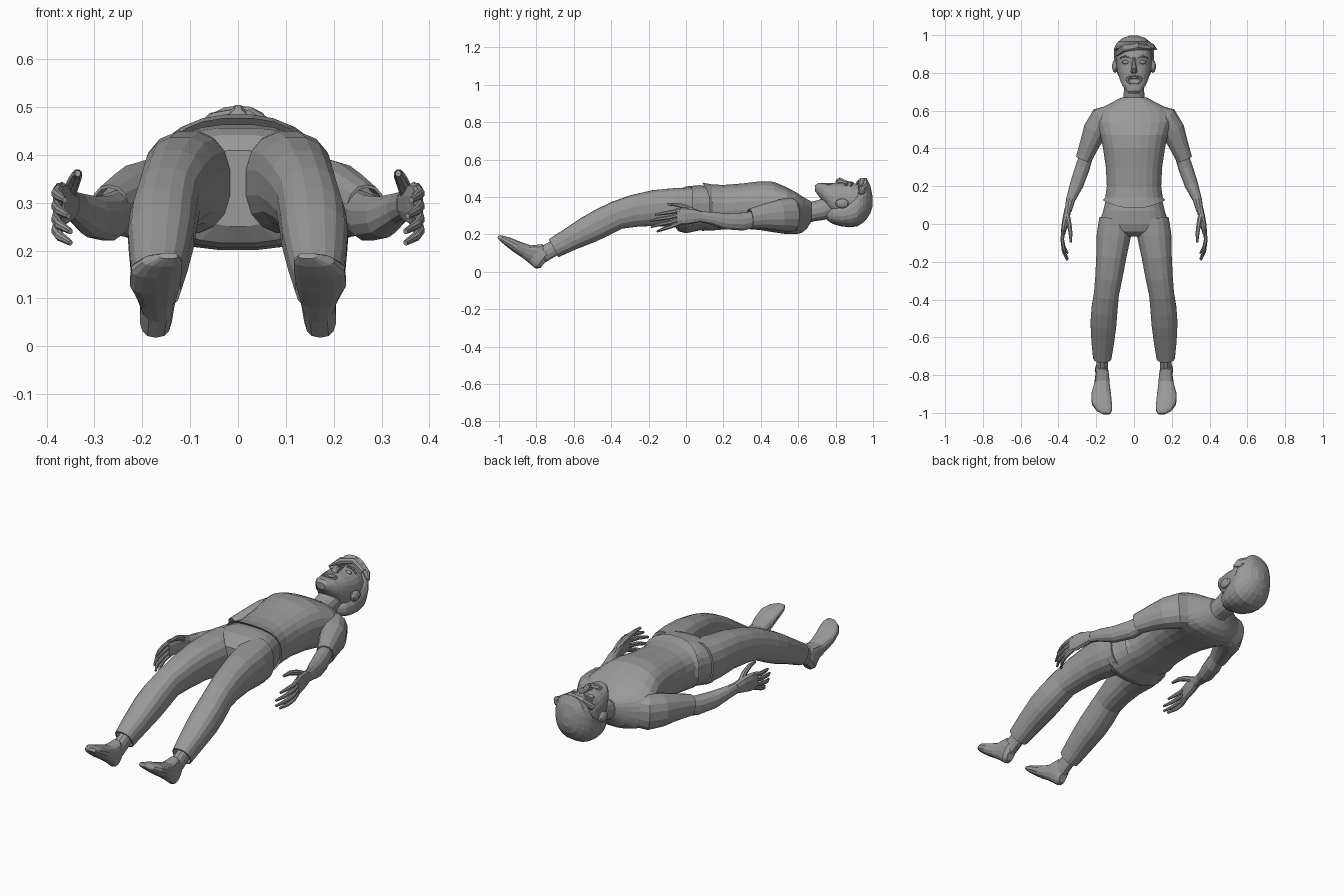
import bpy, bmesh, math
from mathutils import Vector, Matrix

grey = bpy.data.materials.new("mid_grey")
grey.diffuse_color = (0.32, 0.32, 0.32, 1)
UP = Vector((0, 0, 1))


def ring(c, side, up, rw, rh, n, e):
    """Superellipse section around c."""
    pts = []
    for i in range(n):
        a = 2 * math.pi * (i + 0.5) / n
        ca, sa = math.cos(a), math.sin(a)
        u = math.copysign(abs(ca) ** (2 / e), ca) * rw
        v = math.copysign(abs(sa) ** (2 / e), sa) * rh
        pts.append(c + side * u + up * v)
    return pts


def skin(name, rings):
    """Bridge rings into one capped mesh."""
    bm = bmesh.new()
    loops = [[bm.verts.new(p) for p in r] for r in rings]
    n = len(loops[0])
    for a, b in zip(loops, loops[1:]):
        for i in range(n):
            j = (i + 1) % n
            bm.faces.new((a[i], a[j], b[j], b[i]))
    bm.faces.new(loops[0])
    bm.faces.new(loops[-1])
    bmesh.ops.recalc_face_normals(bm, faces=bm.faces)
    me = bpy.data.meshes.new(name)
    bm.to_mesh(me)
    bm.free()
    me.materials.append(grey)
    ob = bpy.data.objects.new(name, me)
    bpy.context.collection.objects.link(ob)
    return ob


def tube(name, rows, n=12, e=2.2, lip=False, axis=None):
    """Limb: rows of x, y, z, half width, half height; sections follow the path."""
    pts = [Vector(r[:3]) for r in rows]
    rings = []
    for i, r in enumerate(rows):
        t = axis or (pts[min(i + 1, len(pts) - 1)] - pts[max(i - 1, 0)]).normalized()
        side = t.cross(UP).normalized()
        rings.append(ring(pts[i], side, side.cross(t), r[3], r[4], n, e))
    if lip:  # hollow end of a sleeve or trouser leg
        rings.append([pts[-1] + (p - pts[-1]) * 0.88 for p in rings[-1]])
        rings.append([p - t * 0.04 for p in rings[-1]])
    return skin(name, rings)


def stack(name, rows, n=20, e=2.4):
    """Body form along y: rows of y, half width, low z, high z."""
    return tube(name, [(0, y, (lo + hi) / 2, w, (hi - lo) / 2) for y, w, lo, hi in rows],
                n, e, axis=Vector((0, 1, 0)))


def ball(name, loc, scale, seg=12):
    bm = bmesh.new()
    m = Matrix.Translation(loc) @ Matrix.Diagonal((*scale, 1))
    bmesh.ops.create_uvsphere(bm, u_segments=seg, v_segments=seg // 2 + 2, radius=1, matrix=m)
    me = bpy.data.meshes.new(name)
    bm.to_mesh(me)
    bm.free()
    me.materials.append(grey)
    ob = bpy.data.objects.new(name, me)
    bpy.context.collection.objects.link(ob)
    return ob


# Shirt body, with the hem bowed up at the hips
shirt = stack("shirt", [
    (.105, .152, .24, .455), (.082, .166, .218, .478), (.14, .153, .22, .468),
    (.2, .145, .225, .465), (.3, .15, .23, .473), (.4, .165, .222, .485),
    (.47, .18, .21, .482), (.54, .205, .2, .452), (.59, .2, .2, .425),
    (.62, .165, .208, .405), (.645, .115, .228, .39), (.67, .065, .268, .376)], 24)
for v in shirt.data.vertices:
    if v.co.y < .11:
        v.co.y += .045 * (v.co.x / .166) ** 2

# Trouser seat
stack("trouser_seat", [
    (.17, .14, .235, .455), (.07, .164, .22, .464), (.0, .186, .205, .457),
    (-.04, .165, .215, .442), (-.065, .09, .25, .41)], 24, 2.6)

# Neck and head
tube("neck", [(0, .63, .305, .062, .05), (0, .67, .32, .056, .052),
              (0, .72, .33, .055, .055), (0, .78, .35, .06, .06)], 14)
head = stack("head", [
    (.69, .024, .432, .462), (.705, .04, .41, .474), (.735, .063, .375, .474),
    (.765, .076, .33, .472), (.8, .086, .29, .476), (.84, .093, .27, .474),
    (.88, .096, .255, .48), (.92, .094, .255, .468), (.96, .075, .28, .44),
    (.985, .03, .33, .40)], 24)

# Open mouth cut into the head
cutter = ball("mouth_cutter", (0, .763, .478), (.034, .021, .035))
mod = head.modifiers.new("mouth", 'BOOLEAN')
mod.operation, mod.object, mod.solver = 'DIFFERENCE', cutter, 'EXACT'
bpy.context.view_layer.objects.active = head
bpy.ops.object.modifier_apply(modifier="mouth")
bpy.data.objects.remove(cutter)

# Lips, teeth and nose
bpy.ops.mesh.primitive_torus_add(major_segments=16, minor_segments=6, major_radius=.036,
                                 minor_radius=.007, location=(0, .763, .469))
lips = bpy.context.object
lips.name = "lips"
lips.scale = (1, .64, 1)
lips.data.materials.append(grey)
ball("upper_teeth", (0, .777, .465), (.026, .007, .006))
tube("nose", [(0, .885, .472, .009, .008), (0, .85, .479, .011, .012),
              (0, .822, .486, .016, .02), (0, .806, .48, .019, .016),
              (0, .798, .474, .012, .008)], 8, 2, axis=Vector((0, -1, 0)))

# Hair cap with raised quiff and a side flick
stack("hair", [
    (.755, .05, .275, .33), (.785, .084, .256, .355), (.83, .1, .243, .375),
    (.875, .106, .238, .40), (.915, .108, .243, .435), (.93, .106, .252, .476),
    (.945, .1, .262, .492), (.965, .085, .28, .503), (.985, .058, .312, .462),
    (.998, .02, .35, .40)], 22)
tube("hair_flick", [(.06, .955, .45, .02, .025), (.095, .94, .435, .016, .025),
                    (.118, .925, .42, .004, .006)], 8)
tube("hair_fringe", [(-.09, .9, .435, .012, .016), (-.05, .93, .474, .02, .016),
                     (.02, .945, .487, .024, .016), (.08, .935, .45, .016, .016)], 8)

for s, tag in ((1, "left"), (-1, "right")):
    def limb(name, rows, *args, **kw):
        return tube(f"{tag}_{name}", [(s * r[0], *r[1:]) for r in rows], *args, **kw)

    # Face details
    ball(f"{tag}_eye", (s * .044, .857, .466), (.02, .011, .011), 10)
    limb("brow", [(.018, .878, .477, .005, .005), (.045, .889, .476, .006, .006),
                  (.072, .88, .458, .004, .005)], 6)
    ball(f"{tag}_ear", (s * .1, .835, .365), (.017, .036, .026), 10)

    # Trouser leg
    limb("trouser_leg", [
        (.1, .03, .342, .085, .11), (.107, -.06, .342, .092, .107),
        (.12, -.17, .341, .081, .097), (.133, -.28, .325, .073, .087),
        (.146, -.37, .302, .067, .077), (.156, -.45, .262, .07, .078),
        (.161, -.52, .226, .07, .075), (.165, -.62, .174, .061, .063),
        (.168, -.708, .126, .049, .055)], 16, 2.4, lip=True)

    # Ankle and foot, the foot pointing up along its sole
    limb("ankle", [(.167, -.62, .172, .034, .04), (.167, -.7, .128, .031, .042),
                   (.169, -.775, .088, .031, .045)], 12)
    d, u = Vector((0, -.79, .613)), Vector((0, .613, .79))
    rows = []
    for a, lo, hi, x, w in [
            (0, .02, .07, .172, .02), (.02, .002, .115, .172, .034),
            (.07, .004, .128, .168, .036), (.114, .004, .085, .17, .042),
            (.17, 0, .065, .174, .053), (.225, 0, .05, .17, .054),
            (.262, .002, .035, .158, .042), (.283, .007, .022, .146, .02)]:
        c = Vector((x, -.79, .004)) + d * a + u * (lo + hi) / 2
        rows.append((*c, w, (hi - lo) / 2))
    limb("foot", rows, 14, 2.5, axis=d)

    # Sleeve and forearm
    limb("sleeve", [
        (.11, .585, .31, .05, .085), (.165, .555, .305, .072, .092),
        (.205, .495, .302, .066, .083), (.232, .43, .297, .054, .069),
        (.267, .343, .285, .043, .053)], 14, lip=True)
    limb("forearm", [
        (.24, .40, .288, .034, .042), (.272, .3, .268, .04, .049),
        (.303, .21, .27, .037, .044), (.335, .13, .288, .025, .033),
        (.349, .07, .296, .019, .029)], 12)

    # Palm, thumb and four curled fingers
    limb("palm", [(.348, .085, .296, .019, .028), (.358, .04, .298, .019, .04),
                  (.368, -.01, .297, .017, .047), (.375, -.05, .295, .012, .045)], 10, 2.5)
    limb("thumb", [(.353, .05, .318, .014, .016), (.343, 0, .345, .013, .014),
                   (.336, -.05, .359, .011, .011), (.335, -.098, .361, .006, .007)], 8)
    for i, (z0, z1, y1, x1) in enumerate([(.33, .305, -.165, .362), (.308, .272, -.192, .354),
                                          (.285, .24, -.186, .35), (.263, .216, -.155, .35)]):
        limb(f"finger_{i + 1}", [
            (.373, -.03, z0, .011, .012), (.38, -.08, z0 * .55 + z1 * .45, .0105, .011),
            (.373, y1 * .75, z0 * .3 + z1 * .7, .0095, .01), (x1, y1, z1, .005, .006)], 8)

___

TASK STATEMENT >> How many of the lines above include the word "skin"? Only the number should be given.

SOLUTION TO THE EXERCISE >> 2